“I know most conservatories in Europe – there is none more beautiful“, Reinhart von Gutzeit, Rector of University Mozarteum, praised the new building. The world-renowned Mozarteum trains 1,500 young artists from around the world, among the approximately 500 lecturers are several international stars from the fields of music, performing arts and visual arts. In 2009 the Mozarteum moved into the new building in the Mirabell Gardens along with 160 keyboard instruments, 2 organs, 240,000 books and manuscripts, 15,000 CDs, videos, DVDs, LPs, 150 PCs and 400 music stands. The chamber music hall – the “Solitaire”, the big studio and the smaller event halls have turned the new Mozarteum into a young, creative and high-quality cultural venue in Salzburg.

An unparalleled shopping experience: Europark Salzburg

Shopping centers can indeed be beautiful, as Italian star-architect Massimiliano Fuksas proved with his award-winning architecture for the Europark Salzburg. Simply fascinating! The shopping center on the edge of the city of Salzburg has received awards as the world’s best shopping center in the categories architectural design and sustainable development. A total of 130 shops over an area of 36,000 square meters ensure a complete shopping experience that will leave no wish unfulfilled.

Poetry of flying made of glass and steel: Hangar-7

Originally planned to accommodate the Flying Bull’s steadily growing collection of historic aircraft, Hangar-7 has become synonymous with avantarde architecture, modern art and exquisite dining. In designing Hangar-7, the attempt was made to filter the world of aviation into the architecture and to create a unique setting whose flowing lines can be perceived in three dimensions with all of the senses

Standing inside Hangar-7, the transparent shell seems to open into an endless sky above the historic airplanes. Looking at the building from the outside, the metaphor of a wing comes to mind, exuding incredible dynamics and an absence of gravity – despite the 1,200 tons of steel and 380 tons of special glass that went into its construction.


Museum der Moderne (Mönchsberg)
Mönchsberg 32, 5020 Salzburg

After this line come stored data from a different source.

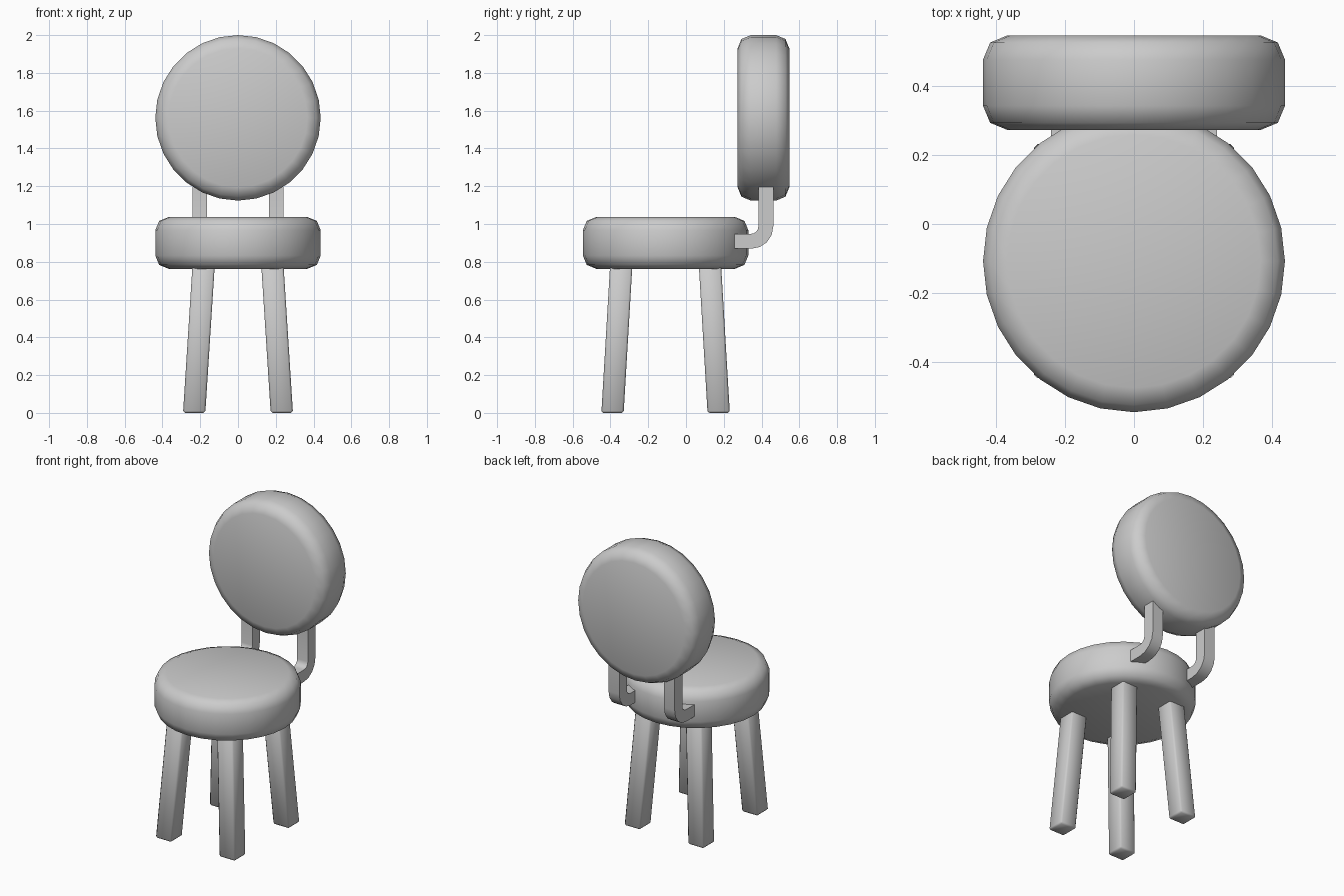
import bpy
import bmesh
from math import sin, cos, pi, radians
from mathutils import Vector

cube = bpy.data.objects.get("Cube")
if cube:
    bpy.data.objects.remove(cube, do_unlink=True)

GREY = (0.6, 0.6, 0.6, 1.0)
grey = bpy.data.materials.new("plain_grey")
grey.use_nodes = True
grey.diffuse_color = GREY
grey.node_tree.nodes["Principled BSDF"].inputs["Base Color"].default_value = GREY

SEAT_Y = -0.108
RADIUS = 0.438


def finish(name, bm, location, bevel=0.0, segments=1, smooth=60):
    """Turn a bmesh into a shaded object with an optional edge bevel."""
    bmesh.ops.recalc_face_normals(bm, faces=bm.faces)
    mesh = bpy.data.meshes.new(name)
    bm.to_mesh(mesh)
    bm.free()
    mesh.materials.append(grey)
    obj = bpy.data.objects.new(name, mesh)
    obj.location = location
    bpy.context.collection.objects.link(obj)
    bpy.ops.object.select_all(action="DESELECT")
    obj.select_set(True)
    bpy.context.view_layer.objects.active = obj
    if bevel:
        mod = obj.modifiers.new("rounded_edges", "BEVEL")
        mod.width = bevel
        mod.segments = segments
        mod.limit_method = "ANGLE"
        mod.angle_limit = radians(60)
        bpy.ops.object.modifier_apply(modifier=mod.name)
    bpy.ops.object.shade_smooth_by_angle(angle=radians(smooth))
    return obj


def cushion(name, location, upright=False):
    """Thick round pad with rounded rims."""
    bm = bmesh.new()
    bmesh.ops.create_cone(bm, cap_ends=True, segments=28, radius1=RADIUS,
                          radius2=RADIUS, depth=0.274)
    obj = finish(name, bm, location, bevel=0.07, segments=2)
    if upright:
        obj.rotation_euler.x = pi / 2


def leg(name, sx, sy):
    """Square leg that splays outwards towards the floor."""
    bm = bmesh.new()
    bmesh.ops.create_cube(bm, size=1)
    for v in bm.verts:
        top = v.co.z > 0
        spread_x, spread_y = (0.179, 0.232) if top else (0.232, 0.281)
        v.co = Vector((v.co.x * 0.118 + sx * spread_x,
                       v.co.y * 0.118 + sy * spread_y,
                       0.83 if top else 0.0))
    finish(name, bm, (0, SEAT_Y, 0), bevel=0.01)


def back_support(name, sx):
    """Square bar bent from the seat side up into the backrest."""
    def edge(radius):
        bend = [(0.345 + radius * sin(a), 0.986 - radius * cos(a))
                for a in (i * pi / 8 for i in range(5))]
        return [(0.256, 0.986 - radius)] + bend + [(0.345 + radius, 1.196)]

    bm = bmesh.new()
    outline = edge(0.117) + edge(0.038)[::-1]
    face = bm.faces.new([bm.verts.new((-0.039, y, z)) for y, z in outline])
    side = bmesh.ops.extrude_face_region(bm, geom=[face])["geom"]
    bmesh.ops.translate(bm, vec=(0.078, 0, 0),
                        verts=[g for g in side if isinstance(g, bmesh.types.BMVert)])
    finish(name, bm, (sx * 0.202, 0, 0), smooth=30)


# Round pads
cushion("seat", (0, SEAT_Y, 0.9))
cushion("backrest", (0, 0.41, 1.562), upright=True)

# Legs and bent supports, left is +x
for side, sx in (("left", 1), ("right", -1)):
    leg("front_leg_" + side, sx, -1)
    leg("back_leg_" + side, sx, 1)
    back_support("back_support_" + side, sx)
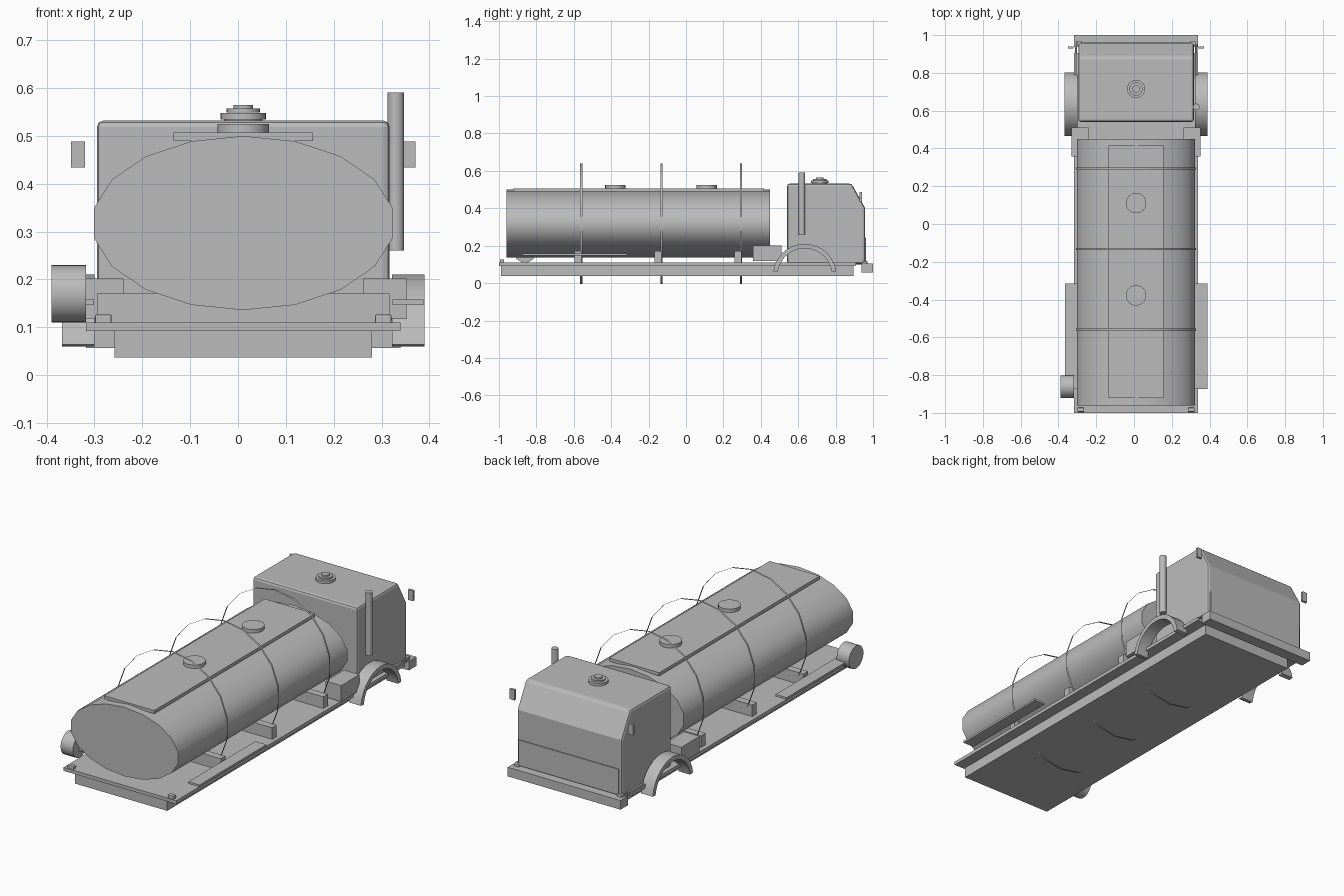
import bpy, bmesh, math
from mathutils import Matrix

if "Cube" in bpy.data.objects:
    bpy.data.objects.remove(bpy.data.objects["Cube"])

CX = 0.011  # centre line of the truck

grey = bpy.data.materials.new("light_grey")
grey.diffuse_color = (0.5, 0.5, 0.5, 1)
grey.use_nodes = True
grey.node_tree.nodes["Principled BSDF"].inputs["Base Color"].default_value = grey.diffuse_color


def finish(name, bm, smooth=None, bevel=0, segs=1):
    bmesh.ops.recalc_face_normals(bm, faces=bm.faces)
    me = bpy.data.meshes.new(name)
    bm.to_mesh(me)
    bm.free()
    me.materials.append(grey)
    ob = bpy.data.objects.new(name, me)
    bpy.context.collection.objects.link(ob)
    if bevel:
        m = ob.modifiers.new("bevel", 'BEVEL')
        m.width, m.segments, m.limit_method = bevel, segs, 'ANGLE'
    if smooth:
        bpy.ops.object.select_all(action='DESELECT')
        bpy.context.view_layer.objects.active = ob
        ob.select_set(True)
        bpy.ops.object.shade_smooth_by_angle(angle=math.radians(smooth))
    return ob


def box(name, x, y, z, **kw):
    bm = bmesh.new()
    bmesh.ops.create_cube(bm, size=1)
    for v in bm.verts:
        v.co = [(a + b) / 2 + c * (b - a) for (a, b), c in zip((x, y, z), v.co)]
    return finish(name, bm, **kw)


def cyl(name, c, r, depth, axis='Z', n=24, rz=None, caps=True, smooth=40):
    """Cylinder; rz is the second radius of an elliptical section."""
    bm = bmesh.new()
    bmesh.ops.create_cone(bm, cap_ends=caps, segments=n, radius1=r, radius2=r, depth=depth)
    bmesh.ops.scale(bm, vec=(1, (rz or r) / r, 1), verts=bm.verts)
    rot = {'Z': Matrix(), 'Y': Matrix.Rotation(math.pi / 2, 4, 'X'),
           'X': Matrix.Rotation(math.pi / 2, 4, 'Y')}[axis]
    bmesh.ops.transform(bm, matrix=Matrix.Translation(c) @ rot, verts=bm.verts)
    return finish(name, bm, smooth)


def extrude_x(name, profile, x0, x1, **kw):
    """Closed (y, z) profile extruded along x."""
    bm = bmesh.new()
    f = bm.faces.new([bm.verts.new((x0, y, z)) for y, z in profile])
    g = bmesh.ops.extrude_face_region(bm, geom=[f])
    bmesh.ops.translate(bm, vec=(x1 - x0, 0, 0),
                        verts=[v for v in g['geom'] if isinstance(v, bmesh.types.BMVert)])
    return finish(name, bm, **kw)


def pair(s, a, b):
    """x range at offsets a..b from the centre line, on side s."""
    return tuple(sorted((CX + s * a, CX + s * b)))


# chassis
box("chassis_frame", pair(1, -0.269, 0.269), (-0.99, 0.895), (0.037, 0.094))
box("deck", pair(1, -0.329, 0.329), (-1.0, 0.905), (0.092, 0.11))
box("front_bumper", pair(1, -0.329, 0.329), (0.938, 1.0), (0.057, 0.105))

# cab with sloping windscreen
extrude_x("cab", [(0.541, 0.10), (0.541, 0.532), (0.885, 0.532), (0.958, 0.40), (0.958, 0.10)],
          CX - 0.306, CX + 0.306, bevel=0.013, segs=2)
box("grille_panel", pair(1, -0.292, 0.292), (0.955, 0.963), (0.11, 0.245))

# roof beacon
for name, r, z, h in (("beacon_base", 0.04, 0.531, 0.006), ("beacon_lower", 0.048, 0.541, 0.014),
                      ("beacon_middle", 0.035, 0.553, 0.008), ("beacon_top", 0.02, 0.561, 0.008)):
    ob = cyl(name, (CX, 0.715, z), r, h)

# exhaust stack on one side only
cyl("exhaust_stack", (0.33, 0.62, 0.426), 0.0175, 0.33, n=16)

# tank, walkway and hatches
cyl("tank", (CX, -0.256, 0.318), 0.317, 1.41, 'Y', 18, rz=0.182)
box("tank_walkway", pair(1, -0.146, 0.146), (-0.922, 0.416), (0.49, 0.507))
for y in (-0.378, 0.111):
    cyl("tank_hatch", (CX, y, 0.515), 0.054, 0.021)

# round open bands and the saddles under the tank
for y in (-0.56, -0.132, 0.294):
    cyl("tank_band", (CX, y, 0.318), 0.322, 0.011, 'Y', 18, caps=False)
    box("tank_saddle", pair(1, -0.306, 0.306), (y - 0.036, y + 0.002), (0.108, 0.171))

# hose drum at the rear left
cyl("hose_drum", (-0.354, -0.861, 0.17), 0.06, 0.072, 'X', 32)

# arch profile of the front wheel guards
N = 14
arch = []
for r, order in ((0.17, range(N + 1)), (0.146, range(N, -1, -1))):
    for i in order:
        a = math.radians(8 + 164 * i / N)
        arch.append((0.635 + r * math.cos(a), 0.04 + r * math.sin(a)))

# parts found on both sides
for s, side in ((-1, "left"), (1, "right")):
    extrude_x(side + "_wheel_arch", arch, CX + s * 0.311, CX + s * 0.379, smooth=30)
    box(side + "_side_box", pair(s, 0.25, 0.341), (0.357, 0.51), (0.117, 0.202))
    box(side + "_rear_guard", pair(s, 0.312, 0.377), (-0.874, -0.316), (0.147, 0.158))
    box(side + "_mirror", pair(s, 0.331, 0.36), (0.928, 0.941), (0.434, 0.488))
    box(side + "_tail_lamp", pair(s, 0.275, 0.31), (-0.995, -0.972), (0.106, 0.127),
        bevel=0.004, segs=2)
    box(side + "_front_lamp", pair(s, 0.285, 0.315), (0.945, 0.97), (0.10, 0.118),
        bevel=0.004, segs=2)
    cyl(side + "_step_rail", (CX + s * 0.318, 0.87, 0.108), 0.006, 0.16, 'Y', 8)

Europark Salzburg
Europastraße 1, 5020 Salzburg

Mirabellplatz 1, 5020 Salzburg

Wilhelm-Spazier-Straße 7a, 5020 Salzburg

Salzburg Tourist Information